“The other advantage is it works at zero pressure. It has a spring so if the water pressure is ultimately very low then the spring pushes it up. It works at low pressure and has been tested up to 1,000kpa, so it covers the whole gamut of plumbing.”
The X-Valve can be bought as a new product or as a retrofit solution. It costs a little more than the average valve or seal, but will last longer and save money in the long term.

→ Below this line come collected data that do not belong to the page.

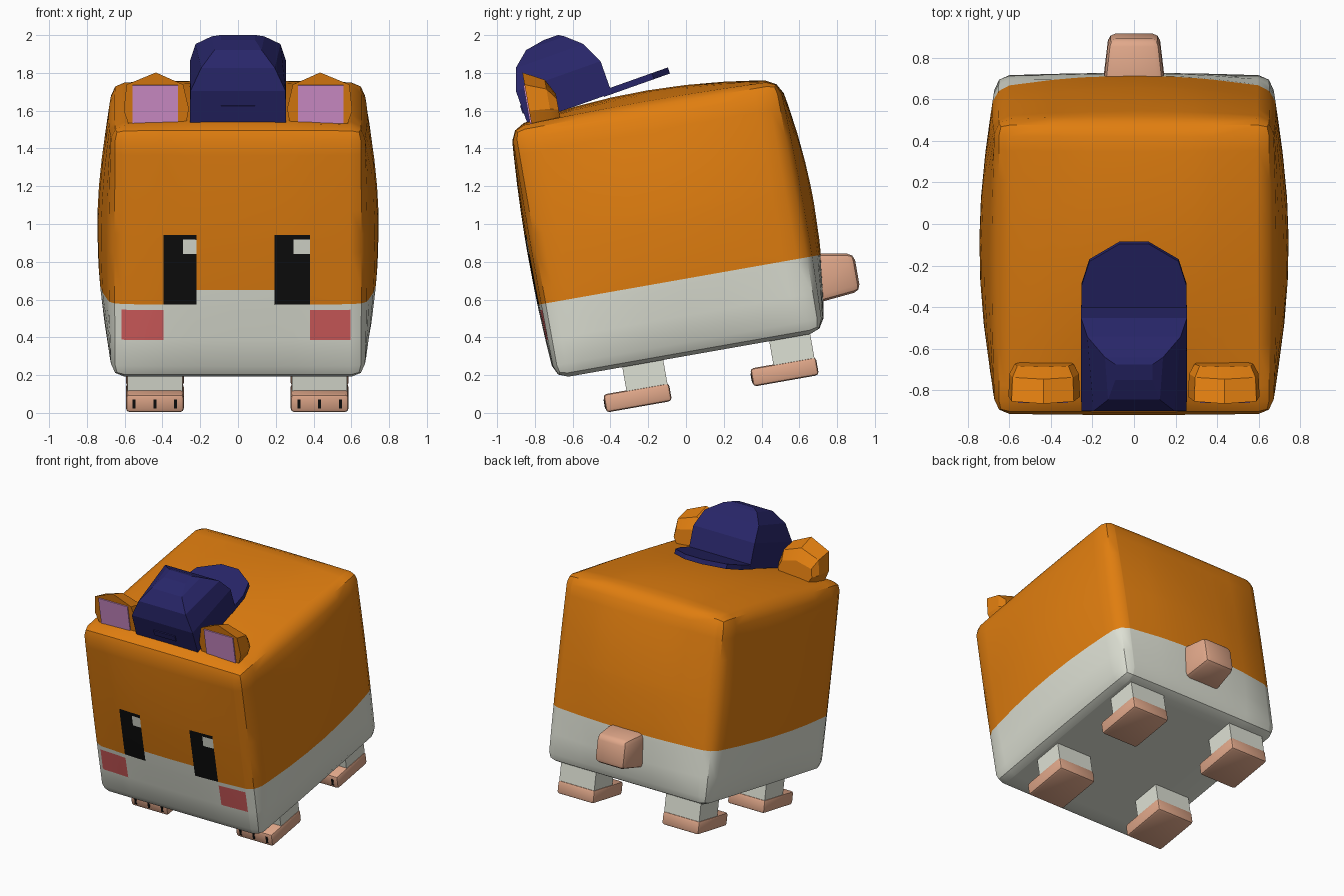
import bpy, bmesh, math
from mathutils import Vector

if "Cube" in bpy.data.objects:
    bpy.data.objects.remove(bpy.data.objects["Cube"])

TILT = math.radians(10)        # whole animal leans forward
HAT_TILT = math.radians(19.5)  # cap leans a little more


def material(name, r, g, b):
    m = bpy.data.materials.new(name)
    m.diffuse_color = (r, g, b, 1)
    m.use_nodes = True
    m.node_tree.nodes["Principled BSDF"].inputs["Base Color"].default_value = m.diffuse_color
    return m


ORANGE = material("orange fur", 0.75, 0.209, 0.005)
WHITE = material("white fur", 0.73, 0.75, 0.66)
BLACK = material("black", 0.004, 0.004, 0.004)
CHEEK = material("cheek red", 0.68, 0.114, 0.114)
SKIN = material("skin", 0.75, 0.39, 0.254)
NAVY = material("navy cloth", 0.021, 0.019, 0.141)
PINK = material("ear pink", 0.68, 0.29, 0.63)


def finish(bm, name, mats, tilt=TILT, smooth=None):
    bmesh.ops.recalc_face_normals(bm, faces=bm.faces)
    mesh = bpy.data.meshes.new(name)
    bm.to_mesh(mesh)
    bm.free()
    for m in mats:
        mesh.materials.append(m)
    ob = bpy.data.objects.new(name, mesh)
    bpy.context.collection.objects.link(ob)
    ob.rotation_euler.x = tilt
    if smooth:
        bpy.ops.object.select_all(action='DESELECT')
        ob.select_set(True)
        bpy.context.view_layer.objects.active = ob
        bpy.ops.object.shade_smooth_by_angle(angle=math.radians(smooth))
    return ob


def loft(name, rings, mat, tilt=TILT, bevel=0, smooth=None):
    """Skin between equal-length rings of points, capped at both ends."""
    bm = bmesh.new()
    vs = [[bm.verts.new(p) for p in ring] for ring in rings]
    n = len(rings[0])
    for a, b in zip(vs, vs[1:]):
        for i in range(n):
            bm.faces.new((a[i], a[(i + 1) % n], b[(i + 1) % n], b[i]))
    bm.faces.new(vs[0])
    bm.faces.new(vs[-1])
    bmesh.ops.recalc_face_normals(bm, faces=bm.faces)
    if bevel:
        bmesh.ops.bevel(bm, geom=bm.edges[:], offset=bevel, segments=2,
                        profile=0.5, affect='EDGES')
    return finish(bm, name, [mat], tilt, smooth)


def box(name, x, y, z, mat, tilt=TILT, bevel=0):
    rings = [[(x[0], y[0], h), (x[1], y[0], h), (x[1], y[1], h), (x[0], y[1], h)] for h in z]
    return loft(name, rings, mat, tilt, bevel, 40 if bevel else None)


# Body: bevelled box, cut along the colour borders, then bulged
HX, HY, HZ, CY, CZ = 0.67, 0.72, 0.675, 0.07, 0.972
bm = bmesh.new()
bmesh.ops.create_cube(bm, size=2)
for v in bm.verts:
    v.co = Vector((v.co.x * HX, v.co.y * HY + CY, v.co.z * HZ + CZ))
bmesh.ops.bevel(bm, geom=bm.edges[:], offset=0.07, segments=2, profile=0.5, affect='EDGES')
cuts = [(-0.615, -0.395, -0.29, -0.22, 0, 0.193, 0.295, 0.38, 0.595),
        (-0.5, -0.3, -0.1, 0.1, 0.3, 0.5, 0.65),
        (0.508, 0.67, 0.70, 0.78, 0.973, 1.05, 1.075, 1.2, 1.35, 1.5)]
for axis, values in enumerate(cuts):
    normal = Vector((0, 0, 0))
    normal[axis] = 1
    for value in values:
        bmesh.ops.bisect_plane(bm, geom=bm.verts[:] + bm.edges[:] + bm.faces[:],
                               plane_co=normal * value, plane_no=normal, dist=1e-5)

# Painted face: (material index, x range, z range), later entries win
marks = [(1, (-0.22, 0.193), (0.70, 0.78)),
         (2, (-0.395, -0.22), (0.70, 1.075)), (2, (0.193, 0.38), (0.70, 1.075)),
         (1, (-0.29, -0.22), (0.973, 1.05)), (1, (0.295, 0.38), (0.973, 1.05)),
         (3, (-0.615, -0.395), (0.508, 0.67)), (3, (0.38, 0.595), (0.508, 0.67))]
for f in bm.faces:
    c = f.calc_center_median()
    f.material_index = 1 if c.z < 0.70 else 0
    if c.y < -0.6:
        for index, xr, zr in marks:
            if xr[0] < c.x < xr[1] and zr[0] < c.z < zr[1]:
                f.material_index = index
for v in bm.verts:
    a, b, c = v.co.x / HX, (v.co.y - CY) / HY, (v.co.z - CZ) / HZ
    fa, fb, fc = 1 - a * a, 1 - b * b, 1 - c * c
    v.co.x += 0.075 * a * fb * fc
    v.co.y += (0.07 if b > 0 else 0.03) * b * fa * fc
    v.co.z += 0.07 * max(c, 0) * fa * fb
finish(bm, "body", [ORANGE, WHITE, BLACK, CHEEK], smooth=35)

# Legs, feet and claws
for side, sx in (("left", -0.44), ("right", 0.432)):
    for end, dy in (("front", 0), ("back", 0.79)):
        tag = end + "_" + side
        box(tag + "_leg", (sx - 0.145, sx + 0.145), (-0.29 + dy, -0.07 + dy), (0.12, 0.36), WHITE)
        box(tag + "_foot", (sx - 0.153, sx + 0.153), (-0.415 + dy, -0.062 + dy),
            (0.075, 0.172), SKIN, bevel=0.018)
        for i in (-1, 0, 1):
            x = sx + 0.11 * i
            box(tag + "_claw", (x - 0.008, x + 0.008), (-0.418 + dy, -0.411 + dy),
                (0.098, 0.146), BLACK)

# Tail: tapered block
loft("tail", [[(-h, y, lo), (h, y, lo), (h, y, hi), (-h, y, hi)]
              for y, h, lo, hi in ((0.76, 0.152, 0.45, 0.725), (1.022, 0.122, 0.475, 0.675))],
     SKIN, bevel=0.035, smooth=40)

# Ears with pink inner plates
outline = [(-0.155, -0.06), (-0.175, 0.05), (-0.145, 0.18), (0, 0.245),
           (0.155, 0.18), (0.17, 0.04), (0.135, -0.06)]
for side, s in (("left", -1), ("right", 1)):
    loft(side + "_ear", [[(s * (0.435 + x * kx), y, 1.68 + z * kz) for x, z in outline]
                         for y, kx, kz in ((-0.54, 1, 1), (-0.43, 0.97, 0.76), (-0.385, 0.82, 0.42))],
         ORANGE, smooth=25)
    box(side + "_inner_ear", sorted((s * 0.317, s * 0.558)), (-0.547, -0.539), (1.65, 1.857), PINK)

# Cap crown: (height, front y, back y, front half width, back half width)
Q = 1.726
crown = [(0, -0.28, 0.195, 0.255, 0.255), (0.18, -0.28, 0.195, 0.252, 0.255),
         (0.296, -0.24, 0.14, 0.195, 0.225), (0.367, -0.157, 0.06, 0.125, 0.14),
         (0.386, -0.05, 0.03, 0.09, 0.09)]
loft("cap_crown", [[(-wf, f, Q + q), (wf, f, Q + q), (wb, b, Q + q), (-wb, b, Q + q)]
                   for q, f, b, wf, wb in crown], NAVY, HAT_TILT)

# Cap brim pointing backwards, and the strap plate on the front
half = [(0.255, 0.15), (0.252, 0.31), (0.215, 0.43), (0.07, 0.52)]
brim = half + [(-x, y) for x, y in reversed(half)]
loft("cap_brim", [[(x, y, z) for x, y in brim] for z in (Q - 0.004, Q + 0.03)], NAVY, HAT_TILT)
box("cap_strap", (-0.09, 0.09), (-0.286, -0.279), (Q + 0.055, Q + 0.1), NAVY, HAT_TILT)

Its advantages are that it offers a quarter turn/half turn mechanism for full flow and doesn’t leak.
It is destined for the DIY sector at places like Bunnings, but it is believed that the product will become a full market solution for plumbers.
“We see this as the thin edge of the wedge because we can offer this technology as part of the overall platform in the marketplace with a range of taps,” says Mitchell.
The vital markets for this product are Australia, New Zealand and the UK which share similar tap structures and Methven believe that penetration won’t be too difficult based on the needs of the market.
“The introduction can be fairly simple because the consumer will adopt the technology that fills the need,” says Mitchell. “For instance, people will not have to replace jumper valves every 12 months or so.”
And while plumbers are traditionally slow to change to new technologies, Methven has already carried out market research by giving X-Valves to a group of select plumbers in Queensland and Victoria for positive feedback.
Methven has also conducted a roadshow for plumbers and engaged with them at site breakfasts and trade breakfasts.
“In NZ the plumber relationship is strong, they are one of the biggest shareholder groups, so we’re leveraging off that strength and we see this as an entry into the broader platform,” says Mitchell.
X-Valve will act as an addition to Methven’s three-piece tapware, a long-term solution that complements their range of award winning tap products, but it is also an embodiment of what the company stands for in terms of innovation and technological breakthrough.
As Graeme says, “It is how we differentiate ourselves.”